An innovation-oriented mindset that seeks out new approaches to regulation and traditional challenges such as infrastructure funding, service delivery, and taxation of ICT goods and services, will be key for developing economies to drive growth, a key global meeting of regulators has identified.
The International Telecommunication Union’s Global Symposium for Regulators (GSR-15), the world’s largest specialised gathering of ICT regulators and policy specialists from the public and private sectors, reached this conclusion at its recent meeting held in Libreville, Gabon
The regulators stressed that promoting digital inclusion and closing the ‘digital gap’ between a handful of highly industrialised economies and the world’s many emerging markets and developing economies will require innovative approach to regulation.

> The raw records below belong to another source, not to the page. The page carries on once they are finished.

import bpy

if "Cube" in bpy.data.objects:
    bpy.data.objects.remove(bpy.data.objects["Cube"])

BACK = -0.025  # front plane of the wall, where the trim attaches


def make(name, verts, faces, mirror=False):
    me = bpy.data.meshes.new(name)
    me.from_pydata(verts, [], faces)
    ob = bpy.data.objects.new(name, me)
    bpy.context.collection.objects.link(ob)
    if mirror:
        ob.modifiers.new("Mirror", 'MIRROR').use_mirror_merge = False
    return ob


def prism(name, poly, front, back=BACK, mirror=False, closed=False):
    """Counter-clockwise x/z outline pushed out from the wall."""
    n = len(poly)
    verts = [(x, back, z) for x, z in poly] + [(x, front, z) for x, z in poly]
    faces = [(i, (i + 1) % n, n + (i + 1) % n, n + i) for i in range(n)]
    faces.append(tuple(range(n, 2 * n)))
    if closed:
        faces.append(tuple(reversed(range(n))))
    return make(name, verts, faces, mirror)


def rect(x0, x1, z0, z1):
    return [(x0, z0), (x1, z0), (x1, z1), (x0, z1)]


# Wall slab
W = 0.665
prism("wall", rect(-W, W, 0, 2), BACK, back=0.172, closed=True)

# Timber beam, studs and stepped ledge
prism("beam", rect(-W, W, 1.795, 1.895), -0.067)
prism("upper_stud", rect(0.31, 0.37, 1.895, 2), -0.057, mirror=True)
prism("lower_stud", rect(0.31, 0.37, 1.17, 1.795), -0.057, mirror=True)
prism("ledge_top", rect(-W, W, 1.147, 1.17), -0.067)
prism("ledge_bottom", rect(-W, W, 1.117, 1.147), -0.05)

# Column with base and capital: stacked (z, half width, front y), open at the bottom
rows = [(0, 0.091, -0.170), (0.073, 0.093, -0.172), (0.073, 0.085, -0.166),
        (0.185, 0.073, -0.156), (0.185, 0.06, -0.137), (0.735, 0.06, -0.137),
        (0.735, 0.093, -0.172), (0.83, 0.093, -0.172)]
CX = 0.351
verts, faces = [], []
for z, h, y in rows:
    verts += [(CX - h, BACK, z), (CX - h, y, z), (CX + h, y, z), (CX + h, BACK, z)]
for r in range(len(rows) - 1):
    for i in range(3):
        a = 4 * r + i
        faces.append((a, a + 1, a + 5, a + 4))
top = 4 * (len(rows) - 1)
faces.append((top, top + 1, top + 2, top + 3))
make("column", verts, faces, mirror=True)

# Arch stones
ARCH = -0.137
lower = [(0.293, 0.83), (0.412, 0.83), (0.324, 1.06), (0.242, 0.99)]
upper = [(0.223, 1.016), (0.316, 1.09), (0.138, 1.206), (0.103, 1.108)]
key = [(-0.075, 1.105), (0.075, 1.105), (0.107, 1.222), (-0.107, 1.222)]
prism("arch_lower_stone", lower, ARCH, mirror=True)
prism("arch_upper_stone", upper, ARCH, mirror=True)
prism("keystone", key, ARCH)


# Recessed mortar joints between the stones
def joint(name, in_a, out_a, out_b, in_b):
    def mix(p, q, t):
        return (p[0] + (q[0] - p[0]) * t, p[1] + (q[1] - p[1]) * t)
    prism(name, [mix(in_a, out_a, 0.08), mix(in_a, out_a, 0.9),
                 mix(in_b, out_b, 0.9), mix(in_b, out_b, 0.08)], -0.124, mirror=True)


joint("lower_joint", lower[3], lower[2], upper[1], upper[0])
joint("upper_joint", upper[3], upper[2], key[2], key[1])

The meeting, which was chaired by Lin Mombo, President of Gabon’s ICT regulator, the Autorité de Régulations des Communications Electroniques et des Postes (ARCEP) and co-hosted by ITU and ARCEP, under the patronage of Mr Ali Bongo Ondimba, President of Gabon welcomed around 400 senior international policy makers from over 60 countries, representing the world’s information and communication technology (ICT) regulatory authorities and leading tech companies. Strategies to accelerate digital inclusion to leverage the growth potential of emerging economies and developing markets were a key focus of discussions.
[blockquote right=”pull-right” cite=”Houlin Zhao, Secretary-General of ITU”]“Young people are natural innovators, and today’s youth are also ‘digital natives’ – using ICTs to solve problems and create useful new services comes naturally to them, so they can become major drivers of socio-economic change…Far-sighted governments should look to ways of harnessing this energy and creativity to transform their economies through ICTs and help bridge the digital gap.” [/blockquote]

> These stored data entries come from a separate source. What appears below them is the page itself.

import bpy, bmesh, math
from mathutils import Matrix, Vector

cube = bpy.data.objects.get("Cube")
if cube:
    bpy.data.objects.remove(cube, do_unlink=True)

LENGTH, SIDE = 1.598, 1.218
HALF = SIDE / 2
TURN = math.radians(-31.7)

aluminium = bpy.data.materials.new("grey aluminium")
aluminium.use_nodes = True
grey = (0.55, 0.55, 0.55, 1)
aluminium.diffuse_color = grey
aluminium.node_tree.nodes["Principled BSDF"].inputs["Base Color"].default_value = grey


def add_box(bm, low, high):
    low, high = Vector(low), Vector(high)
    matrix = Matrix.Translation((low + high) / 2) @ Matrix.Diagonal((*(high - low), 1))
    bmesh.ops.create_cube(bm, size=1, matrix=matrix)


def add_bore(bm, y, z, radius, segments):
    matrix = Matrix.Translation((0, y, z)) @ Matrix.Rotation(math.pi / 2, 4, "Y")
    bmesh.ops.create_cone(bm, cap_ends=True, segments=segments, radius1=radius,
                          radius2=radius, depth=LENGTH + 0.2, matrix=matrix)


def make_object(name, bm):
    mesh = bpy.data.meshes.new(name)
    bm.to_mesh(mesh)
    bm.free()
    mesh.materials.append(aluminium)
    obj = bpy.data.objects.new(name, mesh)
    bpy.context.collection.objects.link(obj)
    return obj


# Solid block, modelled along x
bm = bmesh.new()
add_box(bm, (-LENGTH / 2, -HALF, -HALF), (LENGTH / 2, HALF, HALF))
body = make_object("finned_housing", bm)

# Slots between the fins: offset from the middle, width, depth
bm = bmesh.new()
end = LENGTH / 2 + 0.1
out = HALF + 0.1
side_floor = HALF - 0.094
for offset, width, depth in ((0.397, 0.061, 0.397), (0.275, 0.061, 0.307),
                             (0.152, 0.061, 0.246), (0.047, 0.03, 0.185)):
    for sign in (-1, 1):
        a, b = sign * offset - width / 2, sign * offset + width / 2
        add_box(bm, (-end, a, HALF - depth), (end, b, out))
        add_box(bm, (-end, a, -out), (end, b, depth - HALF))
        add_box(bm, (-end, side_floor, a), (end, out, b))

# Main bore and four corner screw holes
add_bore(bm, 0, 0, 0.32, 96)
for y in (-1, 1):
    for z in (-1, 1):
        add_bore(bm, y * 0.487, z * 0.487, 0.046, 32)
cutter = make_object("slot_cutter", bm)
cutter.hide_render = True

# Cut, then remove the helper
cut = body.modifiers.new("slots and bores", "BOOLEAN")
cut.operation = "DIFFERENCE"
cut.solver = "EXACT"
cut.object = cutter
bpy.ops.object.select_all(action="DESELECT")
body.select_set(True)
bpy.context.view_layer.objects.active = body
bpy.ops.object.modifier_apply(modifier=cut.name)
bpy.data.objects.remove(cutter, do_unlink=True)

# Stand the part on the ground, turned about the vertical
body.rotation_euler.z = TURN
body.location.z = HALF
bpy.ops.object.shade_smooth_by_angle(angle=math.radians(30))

With the theme “Mind the Digital Gap – Regulatory Incentives to Achieve Digital Opportunities,” it focused on a wide range of pressing regulatory issues, including mobile payments, network sharing models, taxation and the digital economy, the ‘Internet of Everything,’ regulation and broadband uptake and ways that regulatory frameworks can help promote accessibility for all.
Speaking to delegates at the morning session on Wednesday 10th, Houlin Zhao, ITU Secretary-General emphasised the importance of fostering the growth of technology-based small and medium enterprises in growing each country’s national digital economy. He also urged countries to invest in youth through education and ICT training. “Young people are natural innovators, and today’s youth are also ‘digital natives’ – using ICTs to solve problems and create useful new services comes naturally to them, so they can become major drivers of socio-economic change.”

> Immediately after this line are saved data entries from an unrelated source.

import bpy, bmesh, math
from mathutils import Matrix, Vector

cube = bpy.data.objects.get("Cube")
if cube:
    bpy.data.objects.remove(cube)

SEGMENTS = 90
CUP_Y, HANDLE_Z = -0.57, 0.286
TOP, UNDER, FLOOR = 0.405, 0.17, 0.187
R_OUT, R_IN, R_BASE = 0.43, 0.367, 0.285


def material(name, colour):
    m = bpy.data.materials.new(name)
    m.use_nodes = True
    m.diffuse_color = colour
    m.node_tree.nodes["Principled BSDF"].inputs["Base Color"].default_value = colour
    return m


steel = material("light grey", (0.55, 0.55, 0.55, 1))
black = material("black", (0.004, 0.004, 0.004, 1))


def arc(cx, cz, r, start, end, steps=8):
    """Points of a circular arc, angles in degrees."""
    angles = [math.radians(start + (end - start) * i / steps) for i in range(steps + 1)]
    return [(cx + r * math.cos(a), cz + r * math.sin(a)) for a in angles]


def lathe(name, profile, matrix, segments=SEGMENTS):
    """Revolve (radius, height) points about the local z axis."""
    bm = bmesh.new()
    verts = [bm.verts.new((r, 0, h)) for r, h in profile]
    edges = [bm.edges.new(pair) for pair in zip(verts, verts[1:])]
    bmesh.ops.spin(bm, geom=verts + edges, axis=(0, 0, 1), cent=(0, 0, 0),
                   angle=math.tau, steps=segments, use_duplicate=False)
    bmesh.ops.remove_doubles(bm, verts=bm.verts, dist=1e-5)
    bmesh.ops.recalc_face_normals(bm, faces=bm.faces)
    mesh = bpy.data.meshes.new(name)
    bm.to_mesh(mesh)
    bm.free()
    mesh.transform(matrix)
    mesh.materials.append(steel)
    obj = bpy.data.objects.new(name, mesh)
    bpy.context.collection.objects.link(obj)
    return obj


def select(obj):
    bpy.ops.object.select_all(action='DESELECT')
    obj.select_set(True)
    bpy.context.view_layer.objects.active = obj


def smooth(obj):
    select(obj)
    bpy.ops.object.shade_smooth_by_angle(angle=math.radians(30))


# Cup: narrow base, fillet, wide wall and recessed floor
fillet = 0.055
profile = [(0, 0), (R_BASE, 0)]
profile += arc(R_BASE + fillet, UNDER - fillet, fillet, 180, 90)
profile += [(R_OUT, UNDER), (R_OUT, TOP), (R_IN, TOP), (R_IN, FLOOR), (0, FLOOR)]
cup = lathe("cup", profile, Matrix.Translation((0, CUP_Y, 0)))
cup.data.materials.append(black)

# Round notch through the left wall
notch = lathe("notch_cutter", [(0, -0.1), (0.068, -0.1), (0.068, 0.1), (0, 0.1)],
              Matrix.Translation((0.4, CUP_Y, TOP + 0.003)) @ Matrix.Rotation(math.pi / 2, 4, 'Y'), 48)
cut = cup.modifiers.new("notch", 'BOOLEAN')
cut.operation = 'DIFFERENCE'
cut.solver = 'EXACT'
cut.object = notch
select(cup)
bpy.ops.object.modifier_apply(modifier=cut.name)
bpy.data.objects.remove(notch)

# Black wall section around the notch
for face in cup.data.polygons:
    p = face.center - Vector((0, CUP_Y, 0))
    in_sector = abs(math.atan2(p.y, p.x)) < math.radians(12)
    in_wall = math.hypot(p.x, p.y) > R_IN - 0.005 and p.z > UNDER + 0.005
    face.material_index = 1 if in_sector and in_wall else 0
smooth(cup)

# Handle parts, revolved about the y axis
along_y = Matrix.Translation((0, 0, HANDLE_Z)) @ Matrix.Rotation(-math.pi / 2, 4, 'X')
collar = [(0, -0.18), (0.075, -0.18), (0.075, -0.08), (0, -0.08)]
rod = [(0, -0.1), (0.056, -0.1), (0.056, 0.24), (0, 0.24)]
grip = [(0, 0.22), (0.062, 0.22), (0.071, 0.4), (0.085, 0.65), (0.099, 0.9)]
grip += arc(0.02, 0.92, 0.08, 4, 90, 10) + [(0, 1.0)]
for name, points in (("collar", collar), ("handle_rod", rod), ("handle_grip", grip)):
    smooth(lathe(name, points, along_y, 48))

“Far-sighted governments should look to ways of harnessing this energy and creativity to transform their economies through ICTs and help bridge the digital gap,” he said.
Speaking at the closing ceremony, Brahima Sanou, Director of ITU’s Telecommunication Development Bureau (BDT) emphasised the role that ITU can play in fostering innovation. “In today’s increasingly globalised ICT markets, regulators and policy makers have a need to get together to find common ground and identify innovative ways of working together. Innovation is becoming central to the policy frameworks that will create the right enabling environment to drive growth – and ITU serves as the ideal neutral platform for those discussions.”
This year’s GSR culminated in a series of regulatory Best Practice Guidelines. Outputs from the meeting will also be incorporated into ITU’s annual regulatory report, Trends in Telecommunication Reform.
The next Global Symposium for Regulators, GSR-16, will be held in Sharm el-Sheik, Egypt. GSR-17 will be held in the Commonwealth of the Bahamas.